Captain Joseph Moss Balchin was at various times a Lieutenant in the 6th Inniskilling Dragoons and a Captain in the Surrey Fencibles or Light Dragoons.
On 1st May 1794 he, then aged 17 or 18, was commissioned as a Lieutenant in the Surrey regiment which was formed to repel invasion during the time of the Napoleonic Wars. He served under Captain James More Molyneux (curiously his ancestor William Balchild had sold land to James’s forbears in the late 14th century) who was appointed by the government’s representative Lord Onslow to captain the force.
On Christmas Day 1795 the regiment marched (and the officers rode) to West Country where they settled at Barnstaple Barracks. There are contemporary references to the young Balchin: who ‘was to be congratulated on overcoming the matter of dishonesty by suppliers of horse feed’ . He paid 3/9d for a sword knot, 5/-d for a helmet and its box, £8-3s-6d for his horse trappings, £1-14s for a sabre belt and plate, £1-7s for a sash and £4-12s-9d for a cloak. He conducted himself ‘with tolerable propriety’ (!)
On 27th October 1802 the Surrey Fencibles were disbanded and the officers and men given the option of transferring to permanent regiments in the British Army. Joseph, by this time a Captain, transferred to the 6th Inniskilling Dragoons.

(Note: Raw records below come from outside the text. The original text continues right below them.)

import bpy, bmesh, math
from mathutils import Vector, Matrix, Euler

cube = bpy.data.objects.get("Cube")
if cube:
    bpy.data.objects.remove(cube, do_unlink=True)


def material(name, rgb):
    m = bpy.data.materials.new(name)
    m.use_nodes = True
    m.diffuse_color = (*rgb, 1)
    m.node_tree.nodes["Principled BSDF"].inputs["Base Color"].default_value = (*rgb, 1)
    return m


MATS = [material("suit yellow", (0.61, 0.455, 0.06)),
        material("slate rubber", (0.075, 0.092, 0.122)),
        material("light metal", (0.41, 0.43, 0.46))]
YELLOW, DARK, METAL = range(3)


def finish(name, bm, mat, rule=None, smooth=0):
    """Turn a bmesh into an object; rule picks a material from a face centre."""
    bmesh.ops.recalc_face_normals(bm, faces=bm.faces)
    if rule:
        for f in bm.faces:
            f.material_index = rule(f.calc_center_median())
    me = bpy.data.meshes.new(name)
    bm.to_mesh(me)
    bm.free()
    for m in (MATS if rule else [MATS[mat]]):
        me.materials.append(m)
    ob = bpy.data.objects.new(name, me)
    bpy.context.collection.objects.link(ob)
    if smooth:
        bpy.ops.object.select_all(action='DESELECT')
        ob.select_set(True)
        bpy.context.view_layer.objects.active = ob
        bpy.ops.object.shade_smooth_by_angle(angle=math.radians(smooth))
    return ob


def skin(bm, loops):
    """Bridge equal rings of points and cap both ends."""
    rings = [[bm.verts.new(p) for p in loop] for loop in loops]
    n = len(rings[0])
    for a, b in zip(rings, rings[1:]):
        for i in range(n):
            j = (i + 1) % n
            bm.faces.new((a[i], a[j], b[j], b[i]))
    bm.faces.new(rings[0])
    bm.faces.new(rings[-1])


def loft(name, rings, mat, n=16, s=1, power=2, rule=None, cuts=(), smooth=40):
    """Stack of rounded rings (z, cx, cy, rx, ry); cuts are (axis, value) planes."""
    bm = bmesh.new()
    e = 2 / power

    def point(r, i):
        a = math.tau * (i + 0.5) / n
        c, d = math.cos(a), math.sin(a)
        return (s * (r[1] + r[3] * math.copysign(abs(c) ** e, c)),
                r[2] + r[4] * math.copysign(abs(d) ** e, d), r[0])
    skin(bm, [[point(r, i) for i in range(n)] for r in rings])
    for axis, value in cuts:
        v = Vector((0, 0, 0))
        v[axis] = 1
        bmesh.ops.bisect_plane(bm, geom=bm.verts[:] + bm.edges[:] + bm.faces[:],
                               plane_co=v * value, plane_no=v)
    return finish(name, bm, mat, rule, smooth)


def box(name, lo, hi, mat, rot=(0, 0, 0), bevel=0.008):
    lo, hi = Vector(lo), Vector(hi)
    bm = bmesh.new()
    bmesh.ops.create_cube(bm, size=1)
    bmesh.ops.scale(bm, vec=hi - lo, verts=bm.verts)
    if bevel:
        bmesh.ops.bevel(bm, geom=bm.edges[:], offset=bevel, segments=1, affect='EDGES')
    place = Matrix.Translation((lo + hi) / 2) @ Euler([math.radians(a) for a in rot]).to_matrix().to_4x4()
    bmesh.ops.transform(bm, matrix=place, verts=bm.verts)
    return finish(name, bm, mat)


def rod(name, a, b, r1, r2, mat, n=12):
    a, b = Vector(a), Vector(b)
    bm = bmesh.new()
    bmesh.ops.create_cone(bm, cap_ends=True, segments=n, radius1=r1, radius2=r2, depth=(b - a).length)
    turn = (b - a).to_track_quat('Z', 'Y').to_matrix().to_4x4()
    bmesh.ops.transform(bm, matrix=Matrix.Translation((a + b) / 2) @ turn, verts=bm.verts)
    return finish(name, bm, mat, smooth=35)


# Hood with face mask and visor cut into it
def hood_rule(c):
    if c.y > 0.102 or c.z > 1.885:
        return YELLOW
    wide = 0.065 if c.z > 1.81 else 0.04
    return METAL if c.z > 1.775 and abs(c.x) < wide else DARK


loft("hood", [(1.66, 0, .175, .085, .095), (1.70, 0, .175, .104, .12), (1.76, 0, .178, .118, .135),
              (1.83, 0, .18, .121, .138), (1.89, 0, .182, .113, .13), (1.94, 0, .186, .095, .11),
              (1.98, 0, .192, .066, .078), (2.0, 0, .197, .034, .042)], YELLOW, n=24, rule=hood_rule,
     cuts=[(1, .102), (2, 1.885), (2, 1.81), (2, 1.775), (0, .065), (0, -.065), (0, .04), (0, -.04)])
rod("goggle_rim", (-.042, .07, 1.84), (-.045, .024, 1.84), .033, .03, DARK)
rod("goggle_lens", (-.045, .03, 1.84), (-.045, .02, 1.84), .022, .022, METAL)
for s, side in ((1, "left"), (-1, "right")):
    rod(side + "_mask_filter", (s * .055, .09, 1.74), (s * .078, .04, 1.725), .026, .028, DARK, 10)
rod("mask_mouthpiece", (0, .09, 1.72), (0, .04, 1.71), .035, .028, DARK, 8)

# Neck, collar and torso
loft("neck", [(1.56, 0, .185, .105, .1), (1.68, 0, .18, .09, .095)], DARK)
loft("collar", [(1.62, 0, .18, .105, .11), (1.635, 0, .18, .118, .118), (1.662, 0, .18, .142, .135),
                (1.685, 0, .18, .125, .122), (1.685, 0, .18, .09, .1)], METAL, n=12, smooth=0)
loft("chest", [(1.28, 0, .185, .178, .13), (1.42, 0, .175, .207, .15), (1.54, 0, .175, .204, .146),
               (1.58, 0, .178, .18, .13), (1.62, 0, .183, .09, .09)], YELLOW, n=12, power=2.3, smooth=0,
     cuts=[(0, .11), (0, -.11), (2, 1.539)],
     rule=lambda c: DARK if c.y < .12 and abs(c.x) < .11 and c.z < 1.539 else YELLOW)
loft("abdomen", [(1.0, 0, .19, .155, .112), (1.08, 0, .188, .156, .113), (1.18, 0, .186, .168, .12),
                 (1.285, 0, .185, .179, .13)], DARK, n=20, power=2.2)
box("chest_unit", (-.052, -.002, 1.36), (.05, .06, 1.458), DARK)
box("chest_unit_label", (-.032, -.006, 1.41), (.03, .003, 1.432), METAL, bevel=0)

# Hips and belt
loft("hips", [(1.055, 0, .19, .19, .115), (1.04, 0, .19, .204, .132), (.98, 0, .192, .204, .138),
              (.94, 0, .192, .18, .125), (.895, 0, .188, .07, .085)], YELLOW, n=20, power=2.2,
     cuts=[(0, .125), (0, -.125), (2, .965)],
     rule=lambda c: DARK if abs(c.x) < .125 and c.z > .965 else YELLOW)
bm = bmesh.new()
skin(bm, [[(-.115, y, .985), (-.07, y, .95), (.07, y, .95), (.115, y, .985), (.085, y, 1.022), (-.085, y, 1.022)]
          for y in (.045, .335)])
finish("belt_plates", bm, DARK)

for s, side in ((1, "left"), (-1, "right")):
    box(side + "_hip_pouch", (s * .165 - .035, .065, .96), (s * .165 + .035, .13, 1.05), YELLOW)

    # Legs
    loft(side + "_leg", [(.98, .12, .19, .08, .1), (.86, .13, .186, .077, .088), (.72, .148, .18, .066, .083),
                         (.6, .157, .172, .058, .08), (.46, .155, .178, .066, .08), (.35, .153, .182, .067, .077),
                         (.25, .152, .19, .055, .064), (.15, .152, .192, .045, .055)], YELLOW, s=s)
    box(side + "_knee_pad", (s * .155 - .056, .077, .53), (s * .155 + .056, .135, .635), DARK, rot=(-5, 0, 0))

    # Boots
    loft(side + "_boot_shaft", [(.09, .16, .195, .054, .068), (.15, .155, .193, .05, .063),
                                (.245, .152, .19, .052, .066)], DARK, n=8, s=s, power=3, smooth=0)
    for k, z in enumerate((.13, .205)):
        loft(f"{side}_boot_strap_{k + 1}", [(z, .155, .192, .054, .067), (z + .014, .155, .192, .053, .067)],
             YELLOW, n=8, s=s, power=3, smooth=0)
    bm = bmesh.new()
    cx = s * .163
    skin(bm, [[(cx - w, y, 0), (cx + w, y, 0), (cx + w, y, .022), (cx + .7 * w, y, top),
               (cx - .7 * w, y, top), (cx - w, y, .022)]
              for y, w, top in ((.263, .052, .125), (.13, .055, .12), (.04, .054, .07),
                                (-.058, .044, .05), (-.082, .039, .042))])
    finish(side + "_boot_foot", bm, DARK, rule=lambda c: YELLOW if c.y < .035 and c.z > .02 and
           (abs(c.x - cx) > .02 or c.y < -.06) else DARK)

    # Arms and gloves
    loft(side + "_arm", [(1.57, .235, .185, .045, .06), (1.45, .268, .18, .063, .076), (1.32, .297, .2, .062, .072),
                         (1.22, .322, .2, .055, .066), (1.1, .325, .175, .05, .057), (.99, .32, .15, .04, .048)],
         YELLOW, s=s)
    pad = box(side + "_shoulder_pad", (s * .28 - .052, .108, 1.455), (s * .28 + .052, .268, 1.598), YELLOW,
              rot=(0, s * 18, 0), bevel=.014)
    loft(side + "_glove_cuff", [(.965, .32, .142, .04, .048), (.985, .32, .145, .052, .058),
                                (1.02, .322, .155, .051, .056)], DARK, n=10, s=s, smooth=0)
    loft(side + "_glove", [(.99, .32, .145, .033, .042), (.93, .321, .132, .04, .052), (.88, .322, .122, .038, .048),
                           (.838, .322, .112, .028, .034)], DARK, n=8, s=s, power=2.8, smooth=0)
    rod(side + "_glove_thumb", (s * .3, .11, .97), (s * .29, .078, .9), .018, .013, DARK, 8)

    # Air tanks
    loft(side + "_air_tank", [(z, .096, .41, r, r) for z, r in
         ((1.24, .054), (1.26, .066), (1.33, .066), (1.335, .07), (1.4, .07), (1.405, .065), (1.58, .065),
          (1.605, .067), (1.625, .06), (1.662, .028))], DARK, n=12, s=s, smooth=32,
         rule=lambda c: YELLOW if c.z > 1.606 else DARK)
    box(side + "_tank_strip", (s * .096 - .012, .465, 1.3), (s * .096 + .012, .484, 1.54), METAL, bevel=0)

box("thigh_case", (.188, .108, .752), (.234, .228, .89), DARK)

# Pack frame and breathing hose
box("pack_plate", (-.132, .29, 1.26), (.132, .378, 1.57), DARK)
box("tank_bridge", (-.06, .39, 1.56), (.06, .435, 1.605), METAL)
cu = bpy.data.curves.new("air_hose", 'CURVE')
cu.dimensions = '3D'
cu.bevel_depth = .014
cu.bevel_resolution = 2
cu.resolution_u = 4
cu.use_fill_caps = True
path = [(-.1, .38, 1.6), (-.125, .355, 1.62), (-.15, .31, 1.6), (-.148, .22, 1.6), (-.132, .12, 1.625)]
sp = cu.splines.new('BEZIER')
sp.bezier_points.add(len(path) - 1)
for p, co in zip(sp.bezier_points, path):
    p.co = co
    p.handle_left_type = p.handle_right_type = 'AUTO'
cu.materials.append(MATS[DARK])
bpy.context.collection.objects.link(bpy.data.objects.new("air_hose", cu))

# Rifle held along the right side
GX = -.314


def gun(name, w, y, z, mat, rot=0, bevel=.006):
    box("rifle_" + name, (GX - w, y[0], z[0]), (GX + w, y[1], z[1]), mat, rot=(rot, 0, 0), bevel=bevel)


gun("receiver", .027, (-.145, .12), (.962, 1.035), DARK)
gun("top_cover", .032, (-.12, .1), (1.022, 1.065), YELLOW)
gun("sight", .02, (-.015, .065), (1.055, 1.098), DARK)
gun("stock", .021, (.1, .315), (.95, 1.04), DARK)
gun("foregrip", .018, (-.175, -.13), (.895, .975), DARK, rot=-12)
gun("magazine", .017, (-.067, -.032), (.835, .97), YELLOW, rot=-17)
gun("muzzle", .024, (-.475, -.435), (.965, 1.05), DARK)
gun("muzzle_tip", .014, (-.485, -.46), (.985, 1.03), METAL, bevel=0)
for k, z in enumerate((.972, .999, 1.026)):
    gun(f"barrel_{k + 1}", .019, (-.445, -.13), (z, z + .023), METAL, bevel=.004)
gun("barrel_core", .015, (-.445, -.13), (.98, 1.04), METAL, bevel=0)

By 1804, however, Joseph Moss Balchin had married and had a daughter Harriotte St John Balchin, (baptised at Plymouth on 15th May 1803) and he decided to leave the army after ten years’ service. He sold his commission (the custom in those times) for around £1000.